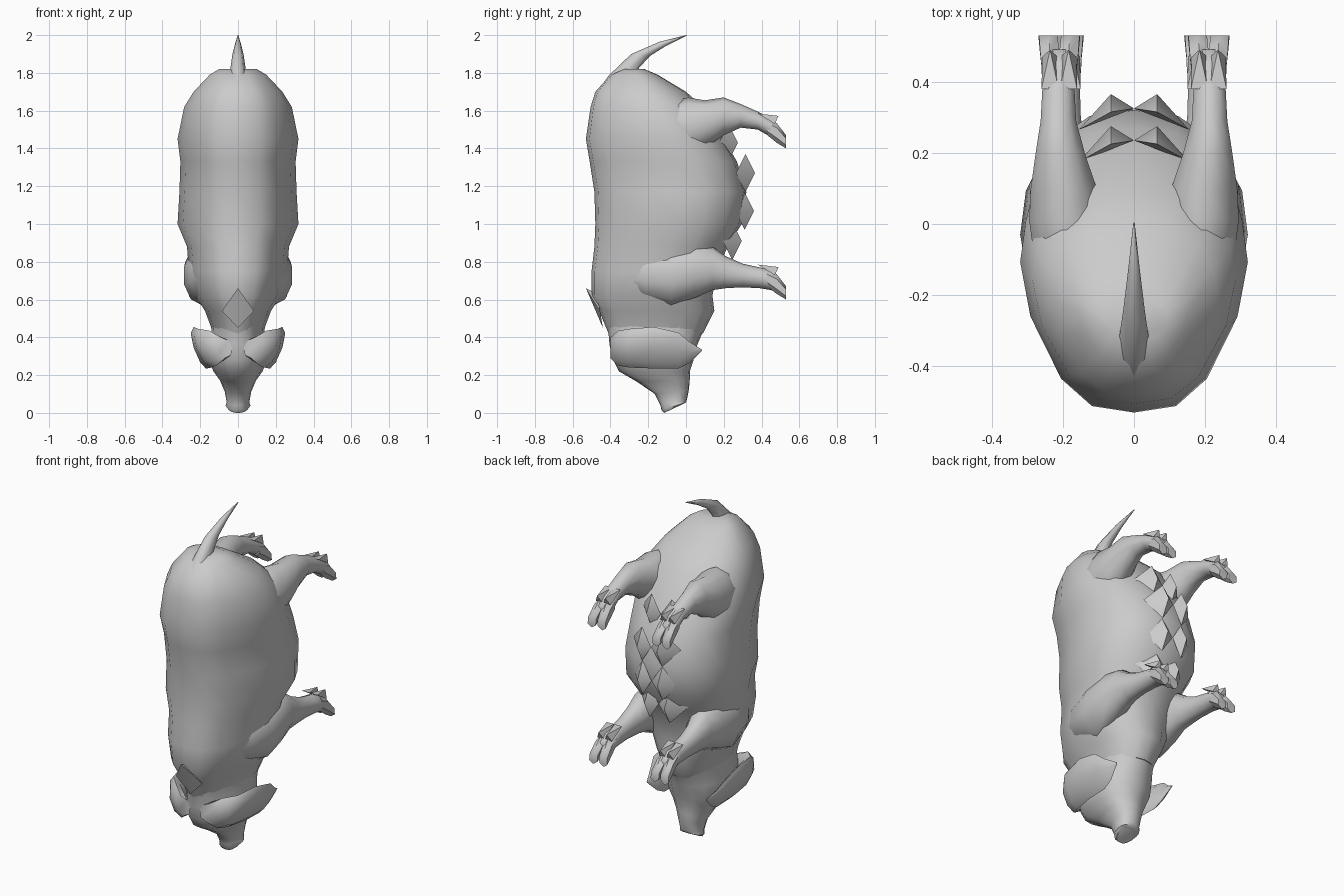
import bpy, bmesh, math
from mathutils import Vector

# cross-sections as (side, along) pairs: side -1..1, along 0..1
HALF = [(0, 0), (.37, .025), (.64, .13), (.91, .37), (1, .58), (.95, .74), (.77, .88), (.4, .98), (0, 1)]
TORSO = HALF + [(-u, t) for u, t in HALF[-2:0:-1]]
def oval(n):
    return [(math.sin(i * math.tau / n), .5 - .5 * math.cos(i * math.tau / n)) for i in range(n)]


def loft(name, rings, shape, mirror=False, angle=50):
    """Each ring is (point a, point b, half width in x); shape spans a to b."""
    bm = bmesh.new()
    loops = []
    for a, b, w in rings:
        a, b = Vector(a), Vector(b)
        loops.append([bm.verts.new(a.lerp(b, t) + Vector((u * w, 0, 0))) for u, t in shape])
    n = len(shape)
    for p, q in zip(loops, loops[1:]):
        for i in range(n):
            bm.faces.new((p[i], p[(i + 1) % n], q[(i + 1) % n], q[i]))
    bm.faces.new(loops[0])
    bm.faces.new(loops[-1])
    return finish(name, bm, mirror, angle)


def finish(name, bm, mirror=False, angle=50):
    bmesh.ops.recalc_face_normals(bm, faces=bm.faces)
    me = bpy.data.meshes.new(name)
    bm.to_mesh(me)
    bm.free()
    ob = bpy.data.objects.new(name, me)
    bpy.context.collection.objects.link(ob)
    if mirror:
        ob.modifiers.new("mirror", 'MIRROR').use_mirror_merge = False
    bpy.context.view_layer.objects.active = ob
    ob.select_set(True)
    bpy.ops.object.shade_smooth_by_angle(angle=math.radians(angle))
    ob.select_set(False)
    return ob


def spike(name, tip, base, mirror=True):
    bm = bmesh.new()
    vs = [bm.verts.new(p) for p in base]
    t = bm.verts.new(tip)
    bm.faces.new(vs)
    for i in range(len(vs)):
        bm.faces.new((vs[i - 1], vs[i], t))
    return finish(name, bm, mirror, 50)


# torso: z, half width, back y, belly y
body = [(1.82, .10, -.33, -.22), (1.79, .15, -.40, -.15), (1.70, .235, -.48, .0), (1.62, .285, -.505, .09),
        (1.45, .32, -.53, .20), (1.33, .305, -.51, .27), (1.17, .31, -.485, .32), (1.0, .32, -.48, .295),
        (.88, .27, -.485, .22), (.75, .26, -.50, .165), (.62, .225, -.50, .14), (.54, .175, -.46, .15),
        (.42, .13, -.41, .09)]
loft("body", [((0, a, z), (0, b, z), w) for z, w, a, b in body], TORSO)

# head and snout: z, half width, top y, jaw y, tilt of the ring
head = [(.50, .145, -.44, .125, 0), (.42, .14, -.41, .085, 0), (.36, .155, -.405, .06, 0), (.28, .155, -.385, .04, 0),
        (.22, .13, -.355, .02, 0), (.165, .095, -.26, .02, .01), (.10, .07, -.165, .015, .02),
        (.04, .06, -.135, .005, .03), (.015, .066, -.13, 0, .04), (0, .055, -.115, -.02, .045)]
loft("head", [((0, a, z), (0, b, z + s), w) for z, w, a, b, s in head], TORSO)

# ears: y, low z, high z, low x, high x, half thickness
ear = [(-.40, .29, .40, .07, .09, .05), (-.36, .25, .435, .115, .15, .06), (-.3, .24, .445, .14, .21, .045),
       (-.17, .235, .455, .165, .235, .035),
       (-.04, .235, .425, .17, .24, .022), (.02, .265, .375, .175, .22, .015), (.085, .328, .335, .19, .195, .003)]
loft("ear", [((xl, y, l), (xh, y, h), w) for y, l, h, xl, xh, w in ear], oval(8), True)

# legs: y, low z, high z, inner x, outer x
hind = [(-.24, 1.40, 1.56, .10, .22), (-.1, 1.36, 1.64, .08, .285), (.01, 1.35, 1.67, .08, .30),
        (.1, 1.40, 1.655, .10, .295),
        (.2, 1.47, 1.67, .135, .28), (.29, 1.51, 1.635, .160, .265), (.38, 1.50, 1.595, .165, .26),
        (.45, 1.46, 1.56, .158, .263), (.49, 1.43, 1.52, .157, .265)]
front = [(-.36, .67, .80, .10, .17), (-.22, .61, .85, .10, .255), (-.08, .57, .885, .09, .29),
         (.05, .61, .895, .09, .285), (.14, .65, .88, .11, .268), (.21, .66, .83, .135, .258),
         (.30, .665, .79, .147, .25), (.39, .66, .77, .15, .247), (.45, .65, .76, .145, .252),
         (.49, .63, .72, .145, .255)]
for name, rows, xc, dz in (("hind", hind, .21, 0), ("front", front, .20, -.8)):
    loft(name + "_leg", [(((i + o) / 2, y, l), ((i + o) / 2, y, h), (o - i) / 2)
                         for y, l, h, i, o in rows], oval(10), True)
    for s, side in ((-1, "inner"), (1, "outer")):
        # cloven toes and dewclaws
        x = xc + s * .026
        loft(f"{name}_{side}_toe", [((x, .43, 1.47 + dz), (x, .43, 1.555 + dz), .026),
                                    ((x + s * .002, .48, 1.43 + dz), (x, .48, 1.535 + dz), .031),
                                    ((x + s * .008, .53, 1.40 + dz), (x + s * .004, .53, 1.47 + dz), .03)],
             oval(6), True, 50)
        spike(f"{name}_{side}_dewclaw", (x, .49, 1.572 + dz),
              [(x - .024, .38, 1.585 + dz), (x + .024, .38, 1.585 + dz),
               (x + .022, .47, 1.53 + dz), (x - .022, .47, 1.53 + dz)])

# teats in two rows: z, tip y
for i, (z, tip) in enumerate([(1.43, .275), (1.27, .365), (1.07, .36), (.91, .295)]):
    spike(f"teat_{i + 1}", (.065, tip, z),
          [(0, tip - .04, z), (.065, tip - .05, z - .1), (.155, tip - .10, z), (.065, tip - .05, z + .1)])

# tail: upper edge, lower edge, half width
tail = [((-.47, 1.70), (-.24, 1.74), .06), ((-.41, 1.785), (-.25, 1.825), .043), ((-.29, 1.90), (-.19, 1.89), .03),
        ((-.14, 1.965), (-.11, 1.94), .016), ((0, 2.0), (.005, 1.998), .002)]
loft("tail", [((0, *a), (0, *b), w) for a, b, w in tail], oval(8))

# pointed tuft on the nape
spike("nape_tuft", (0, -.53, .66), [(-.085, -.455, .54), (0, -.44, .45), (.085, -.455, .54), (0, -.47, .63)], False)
---
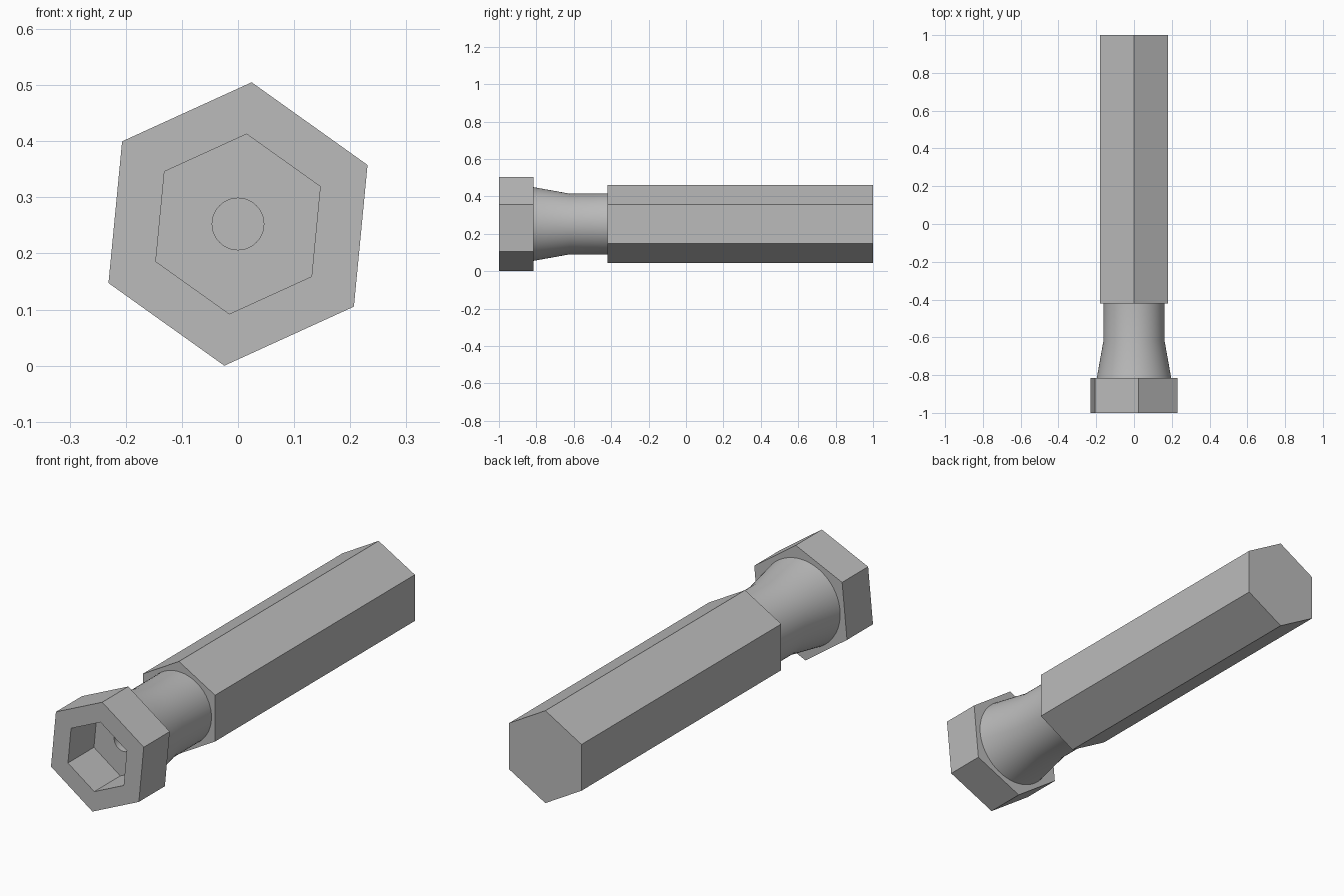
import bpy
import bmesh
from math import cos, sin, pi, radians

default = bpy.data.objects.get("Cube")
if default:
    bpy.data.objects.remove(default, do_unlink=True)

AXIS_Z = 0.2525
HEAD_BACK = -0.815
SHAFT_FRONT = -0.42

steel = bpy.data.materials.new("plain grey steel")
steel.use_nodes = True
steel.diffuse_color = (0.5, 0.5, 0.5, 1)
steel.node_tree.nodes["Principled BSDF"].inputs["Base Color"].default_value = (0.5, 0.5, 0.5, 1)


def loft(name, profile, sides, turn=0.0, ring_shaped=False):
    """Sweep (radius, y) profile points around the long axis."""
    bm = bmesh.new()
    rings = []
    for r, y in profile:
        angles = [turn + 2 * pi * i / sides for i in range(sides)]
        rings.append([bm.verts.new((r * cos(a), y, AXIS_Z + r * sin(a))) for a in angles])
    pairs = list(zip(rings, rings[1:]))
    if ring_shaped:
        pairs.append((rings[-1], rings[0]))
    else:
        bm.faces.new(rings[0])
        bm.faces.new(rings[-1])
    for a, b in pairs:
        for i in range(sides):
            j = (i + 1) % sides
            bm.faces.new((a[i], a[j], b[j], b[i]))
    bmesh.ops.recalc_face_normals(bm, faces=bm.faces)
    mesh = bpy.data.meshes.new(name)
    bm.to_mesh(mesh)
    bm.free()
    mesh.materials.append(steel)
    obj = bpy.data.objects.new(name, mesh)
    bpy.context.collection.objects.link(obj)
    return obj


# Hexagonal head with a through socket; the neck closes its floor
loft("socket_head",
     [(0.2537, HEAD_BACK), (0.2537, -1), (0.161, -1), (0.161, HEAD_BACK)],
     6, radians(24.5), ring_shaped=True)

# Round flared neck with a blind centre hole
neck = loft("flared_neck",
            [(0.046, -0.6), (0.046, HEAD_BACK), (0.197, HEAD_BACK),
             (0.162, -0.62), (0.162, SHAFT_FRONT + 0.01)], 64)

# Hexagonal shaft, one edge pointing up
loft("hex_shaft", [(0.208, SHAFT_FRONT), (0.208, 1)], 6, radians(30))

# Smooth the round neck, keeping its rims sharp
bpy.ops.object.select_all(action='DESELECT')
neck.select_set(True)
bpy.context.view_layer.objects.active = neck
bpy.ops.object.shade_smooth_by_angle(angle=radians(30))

- WHAT NEEDS TO BE DONE:
Write down, word for word, the lines above from the one containing "ring is (point" through the one containing "in head], TORSO)", both ends included.

- SOLUTION TO THIS TASK:
    """Each ring is (point a, point b, half width in x); shape spans a to b."""
    bm = bmesh.new()
    loops = []
    for a, b, w in rings:
        a, b = Vector(a), Vector(b)
        loops.append([bm.verts.new(a.lerp(b, t) + Vector((u * w, 0, 0))) for u, t in shape])
    n = len(shape)
    for p, q in zip(loops, loops[1:]):
        for i in range(n):
            bm.faces.new((p[i], p[(i + 1) % n], q[(i + 1) % n], q[i]))
    bm.faces.new(loops[0])
    bm.faces.new(loops[-1])
    return finish(name, bm, mirror, angle)


def finish(name, bm, mirror=False, angle=50):
    bmesh.ops.recalc_face_normals(bm, faces=bm.faces)
    me = bpy.data.meshes.new(name)
    bm.to_mesh(me)
    bm.free()
    ob = bpy.data.objects.new(name, me)
    bpy.context.collection.objects.link(ob)
    if mirror:
        ob.modifiers.new("mirror", 'MIRROR').use_mirror_merge = False
    bpy.context.view_layer.objects.active = ob
    ob.select_set(True)
    bpy.ops.object.shade_smooth_by_angle(angle=math.radians(angle))
    ob.select_set(False)
    return ob


def spike(name, tip, base, mirror=True):
    bm = bmesh.new()
    vs = [bm.verts.new(p) for p in base]
    t = bm.verts.new(tip)
    bm.faces.new(vs)
    for i in range(len(vs)):
        bm.faces.new((vs[i - 1], vs[i], t))
    return finish(name, bm, mirror, 50)


# torso: z, half width, back y, belly y
body = [(1.82, .10, -.33, -.22), (1.79, .15, -.40, -.15), (1.70, .235, -.48, .0), (1.62, .285, -.505, .09),
        (1.45, .32, -.53, .20), (1.33, .305, -.51, .27), (1.17, .31, -.485, .32), (1.0, .32, -.48, .295),
        (.88, .27, -.485, .22), (.75, .26, -.50, .165), (.62, .225, -.50, .14), (.54, .175, -.46, .15),
        (.42, .13, -.41, .09)]
loft("body", [((0, a, z), (0, b, z), w) for z, w, a, b in body], TORSO)

# head and snout: z, half width, top y, jaw y, tilt of the ring
head = [(.50, .145, -.44, .125, 0), (.42, .14, -.41, .085, 0), (.36, .155, -.405, .06, 0), (.28, .155, -.385, .04, 0),
        (.22, .13, -.355, .02, 0), (.165, .095, -.26, .02, .01), (.10, .07, -.165, .015, .02),
        (.04, .06, -.135, .005, .03), (.015, .066, -.13, 0, .04), (0, .055, -.115, -.02, .045)]
loft("head", [((0, a, z), (0, b, z + s), w) for z, w, a, b, s in head], TORSO)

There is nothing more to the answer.